• THE TASK: The entries below contain a line with "centre[1] + r" and a line with "n = len(loops[0])". Quote exactly those two lines and all lines between them.

• DATA SHOWN:

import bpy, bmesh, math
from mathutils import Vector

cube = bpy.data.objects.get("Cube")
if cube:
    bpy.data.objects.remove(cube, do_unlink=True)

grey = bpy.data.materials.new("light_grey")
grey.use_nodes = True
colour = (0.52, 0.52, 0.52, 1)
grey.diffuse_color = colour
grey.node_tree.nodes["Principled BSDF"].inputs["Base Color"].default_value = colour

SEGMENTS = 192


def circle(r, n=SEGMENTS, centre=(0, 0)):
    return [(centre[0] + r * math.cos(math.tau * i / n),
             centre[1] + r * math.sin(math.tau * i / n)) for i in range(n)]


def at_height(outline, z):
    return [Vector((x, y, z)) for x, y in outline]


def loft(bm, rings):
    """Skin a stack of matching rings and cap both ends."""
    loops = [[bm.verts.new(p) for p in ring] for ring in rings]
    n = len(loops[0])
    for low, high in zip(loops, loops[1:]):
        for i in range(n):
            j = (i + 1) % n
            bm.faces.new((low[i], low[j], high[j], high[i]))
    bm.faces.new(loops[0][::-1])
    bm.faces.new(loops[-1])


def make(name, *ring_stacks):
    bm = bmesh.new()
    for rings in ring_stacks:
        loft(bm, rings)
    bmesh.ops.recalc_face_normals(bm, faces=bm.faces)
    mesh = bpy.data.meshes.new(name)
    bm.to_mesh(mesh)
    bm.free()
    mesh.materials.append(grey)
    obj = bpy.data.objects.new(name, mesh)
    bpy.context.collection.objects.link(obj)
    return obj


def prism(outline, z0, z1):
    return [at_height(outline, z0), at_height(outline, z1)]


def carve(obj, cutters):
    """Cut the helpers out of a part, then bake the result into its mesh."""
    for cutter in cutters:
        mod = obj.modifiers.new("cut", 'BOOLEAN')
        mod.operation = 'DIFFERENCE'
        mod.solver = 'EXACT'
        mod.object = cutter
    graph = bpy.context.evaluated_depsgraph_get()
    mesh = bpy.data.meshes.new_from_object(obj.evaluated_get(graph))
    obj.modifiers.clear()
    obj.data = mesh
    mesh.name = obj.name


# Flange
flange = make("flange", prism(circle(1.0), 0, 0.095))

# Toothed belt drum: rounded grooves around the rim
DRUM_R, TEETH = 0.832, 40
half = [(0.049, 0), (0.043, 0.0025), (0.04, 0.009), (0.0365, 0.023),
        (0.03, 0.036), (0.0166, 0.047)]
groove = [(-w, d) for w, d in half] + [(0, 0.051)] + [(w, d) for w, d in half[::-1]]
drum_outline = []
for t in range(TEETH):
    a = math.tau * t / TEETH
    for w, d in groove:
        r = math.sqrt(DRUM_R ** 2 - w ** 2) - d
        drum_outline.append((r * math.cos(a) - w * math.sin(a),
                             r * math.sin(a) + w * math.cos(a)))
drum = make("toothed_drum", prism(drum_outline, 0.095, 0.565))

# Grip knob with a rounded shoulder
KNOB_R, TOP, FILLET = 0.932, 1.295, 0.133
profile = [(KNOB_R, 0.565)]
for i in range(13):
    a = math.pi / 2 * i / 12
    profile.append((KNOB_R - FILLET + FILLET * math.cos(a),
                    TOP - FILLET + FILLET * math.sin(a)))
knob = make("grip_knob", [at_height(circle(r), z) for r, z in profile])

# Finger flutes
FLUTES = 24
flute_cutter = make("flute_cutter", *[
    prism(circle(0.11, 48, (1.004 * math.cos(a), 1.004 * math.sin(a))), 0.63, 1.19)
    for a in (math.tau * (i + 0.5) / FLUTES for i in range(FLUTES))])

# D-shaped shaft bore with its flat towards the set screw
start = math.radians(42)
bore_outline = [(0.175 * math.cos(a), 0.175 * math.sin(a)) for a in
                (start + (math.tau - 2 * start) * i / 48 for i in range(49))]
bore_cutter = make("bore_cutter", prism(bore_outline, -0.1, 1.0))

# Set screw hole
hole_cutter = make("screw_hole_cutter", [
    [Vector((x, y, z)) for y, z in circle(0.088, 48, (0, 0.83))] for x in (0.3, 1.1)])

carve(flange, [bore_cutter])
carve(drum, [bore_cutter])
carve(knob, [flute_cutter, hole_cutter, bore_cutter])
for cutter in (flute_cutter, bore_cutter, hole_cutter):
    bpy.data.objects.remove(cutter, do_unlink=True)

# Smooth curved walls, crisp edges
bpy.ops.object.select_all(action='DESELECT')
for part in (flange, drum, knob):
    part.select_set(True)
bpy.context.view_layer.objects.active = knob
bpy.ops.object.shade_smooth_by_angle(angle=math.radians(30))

• FINAL ANSWER:
             centre[1] + r * math.sin(math.tau * i / n)) for i in range(n)]


def at_height(outline, z):
    return [Vector((x, y, z)) for x, y in outline]


def loft(bm, rings):
    """Skin a stack of matching rings and cap both ends."""
    loops = [[bm.verts.new(p) for p in ring] for ring in rings]
    n = len(loops[0])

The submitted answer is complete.